Work instructions: Could you retype the whole listing, word for word?

Input material:
+++

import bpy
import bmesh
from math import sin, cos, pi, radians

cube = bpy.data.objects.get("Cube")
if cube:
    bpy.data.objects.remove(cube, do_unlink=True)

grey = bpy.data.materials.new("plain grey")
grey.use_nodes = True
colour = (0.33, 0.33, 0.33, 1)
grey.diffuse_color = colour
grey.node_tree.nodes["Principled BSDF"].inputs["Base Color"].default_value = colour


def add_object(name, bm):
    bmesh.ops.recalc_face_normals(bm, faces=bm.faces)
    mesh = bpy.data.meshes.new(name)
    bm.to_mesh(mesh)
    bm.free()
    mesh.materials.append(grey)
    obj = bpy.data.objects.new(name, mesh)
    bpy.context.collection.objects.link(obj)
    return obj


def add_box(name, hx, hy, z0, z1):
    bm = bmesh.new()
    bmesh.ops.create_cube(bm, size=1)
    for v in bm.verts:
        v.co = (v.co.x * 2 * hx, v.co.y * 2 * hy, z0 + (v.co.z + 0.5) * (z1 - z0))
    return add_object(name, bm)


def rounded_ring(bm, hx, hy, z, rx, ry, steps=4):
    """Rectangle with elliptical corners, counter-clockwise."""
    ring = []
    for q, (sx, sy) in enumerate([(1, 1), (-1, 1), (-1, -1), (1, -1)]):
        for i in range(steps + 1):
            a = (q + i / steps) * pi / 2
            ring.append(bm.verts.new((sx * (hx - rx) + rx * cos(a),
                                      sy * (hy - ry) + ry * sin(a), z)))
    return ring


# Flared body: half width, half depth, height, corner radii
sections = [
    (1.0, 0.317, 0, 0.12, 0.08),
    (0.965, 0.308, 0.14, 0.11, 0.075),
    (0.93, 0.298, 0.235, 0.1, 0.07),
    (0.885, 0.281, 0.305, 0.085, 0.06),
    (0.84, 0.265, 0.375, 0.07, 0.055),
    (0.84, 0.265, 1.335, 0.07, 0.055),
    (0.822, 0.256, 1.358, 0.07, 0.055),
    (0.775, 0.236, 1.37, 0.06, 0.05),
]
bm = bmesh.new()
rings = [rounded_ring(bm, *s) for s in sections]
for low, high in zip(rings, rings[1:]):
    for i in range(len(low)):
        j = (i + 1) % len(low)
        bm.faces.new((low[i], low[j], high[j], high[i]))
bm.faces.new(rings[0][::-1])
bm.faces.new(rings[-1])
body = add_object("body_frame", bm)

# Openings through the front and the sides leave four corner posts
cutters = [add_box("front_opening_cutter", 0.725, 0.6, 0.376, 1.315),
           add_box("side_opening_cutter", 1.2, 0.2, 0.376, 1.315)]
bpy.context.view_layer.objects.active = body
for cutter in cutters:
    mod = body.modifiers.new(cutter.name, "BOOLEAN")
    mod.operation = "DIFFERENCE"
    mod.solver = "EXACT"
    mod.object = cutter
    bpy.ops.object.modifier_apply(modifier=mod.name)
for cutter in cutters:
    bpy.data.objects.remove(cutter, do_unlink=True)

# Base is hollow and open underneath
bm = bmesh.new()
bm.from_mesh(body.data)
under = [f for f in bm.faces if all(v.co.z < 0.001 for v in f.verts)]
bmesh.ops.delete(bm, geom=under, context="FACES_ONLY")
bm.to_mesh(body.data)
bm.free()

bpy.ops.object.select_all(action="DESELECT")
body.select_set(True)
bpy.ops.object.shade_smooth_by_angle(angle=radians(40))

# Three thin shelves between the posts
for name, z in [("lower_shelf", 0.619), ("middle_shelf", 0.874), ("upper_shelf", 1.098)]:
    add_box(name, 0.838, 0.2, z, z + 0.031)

+++

Exercise solution:
import bpy
import bmesh
from math import sin, cos, pi, radians

cube = bpy.data.objects.get("Cube")
if cube:
    bpy.data.objects.remove(cube, do_unlink=True)

grey = bpy.data.materials.new("plain grey")
grey.use_nodes = True
colour = (0.33, 0.33, 0.33, 1)
grey.diffuse_color = colour
grey.node_tree.nodes["Principled BSDF"].inputs["Base Color"].default_value = colour


def add_object(name, bm):
    bmesh.ops.recalc_face_normals(bm, faces=bm.faces)
    mesh = bpy.data.meshes.new(name)
    bm.to_mesh(mesh)
    bm.free()
    mesh.materials.append(grey)
    obj = bpy.data.objects.new(name, mesh)
    bpy.context.collection.objects.link(obj)
    return obj


def add_box(name, hx, hy, z0, z1):
    bm = bmesh.new()
    bmesh.ops.create_cube(bm, size=1)
    for v in bm.verts:
        v.co = (v.co.x * 2 * hx, v.co.y * 2 * hy, z0 + (v.co.z + 0.5) * (z1 - z0))
    return add_object(name, bm)


def rounded_ring(bm, hx, hy, z, rx, ry, steps=4):
    """Rectangle with elliptical corners, counter-clockwise."""
    ring = []
    for q, (sx, sy) in enumerate([(1, 1), (-1, 1), (-1, -1), (1, -1)]):
        for i in range(steps + 1):
            a = (q + i / steps) * pi / 2
            ring.append(bm.verts.new((sx * (hx - rx) + rx * cos(a),
                                      sy * (hy - ry) + ry * sin(a), z)))
    return ring


# Flared body: half width, half depth, height, corner radii
sections = [
    (1.0, 0.317, 0, 0.12, 0.08),
    (0.965, 0.308, 0.14, 0.11, 0.075),
    (0.93, 0.298, 0.235, 0.1, 0.07),
    (0.885, 0.281, 0.305, 0.085, 0.06),
    (0.84, 0.265, 0.375, 0.07, 0.055),
    (0.84, 0.265, 1.335, 0.07, 0.055),
    (0.822, 0.256, 1.358, 0.07, 0.055),
    (0.775, 0.236, 1.37, 0.06, 0.05),
]
bm = bmesh.new()
rings = [rounded_ring(bm, *s) for s in sections]
for low, high in zip(rings, rings[1:]):
    for i in range(len(low)):
        j = (i + 1) % len(low)
        bm.faces.new((low[i], low[j], high[j], high[i]))
bm.faces.new(rings[0][::-1])
bm.faces.new(rings[-1])
body = add_object("body_frame", bm)

# Openings through the front and the sides leave four corner posts
cutters = [add_box("front_opening_cutter", 0.725, 0.6, 0.376, 1.315),
           add_box("side_opening_cutter", 1.2, 0.2, 0.376, 1.315)]
bpy.context.view_layer.objects.active = body
for cutter in cutters:
    mod = body.modifiers.new(cutter.name, "BOOLEAN")
    mod.operation = "DIFFERENCE"
    mod.solver = "EXACT"
    mod.object = cutter
    bpy.ops.object.modifier_apply(modifier=mod.name)
for cutter in cutters:
    bpy.data.objects.remove(cutter, do_unlink=True)

# Base is hollow and open underneath
bm = bmesh.new()
bm.from_mesh(body.data)
under = [f for f in bm.faces if all(v.co.z < 0.001 for v in f.verts)]
bmesh.ops.delete(bm, geom=under, context="FACES_ONLY")
bm.to_mesh(body.data)
bm.free()

bpy.ops.object.select_all(action="DESELECT")
body.select_set(True)
bpy.ops.object.shade_smooth_by_angle(angle=radians(40))

# Three thin shelves between the posts
for name, z in [("lower_shelf", 0.619), ("middle_shelf", 0.874), ("upper_shelf", 1.098)]:
    add_box(name, 0.838, 0.2, z, z + 0.031)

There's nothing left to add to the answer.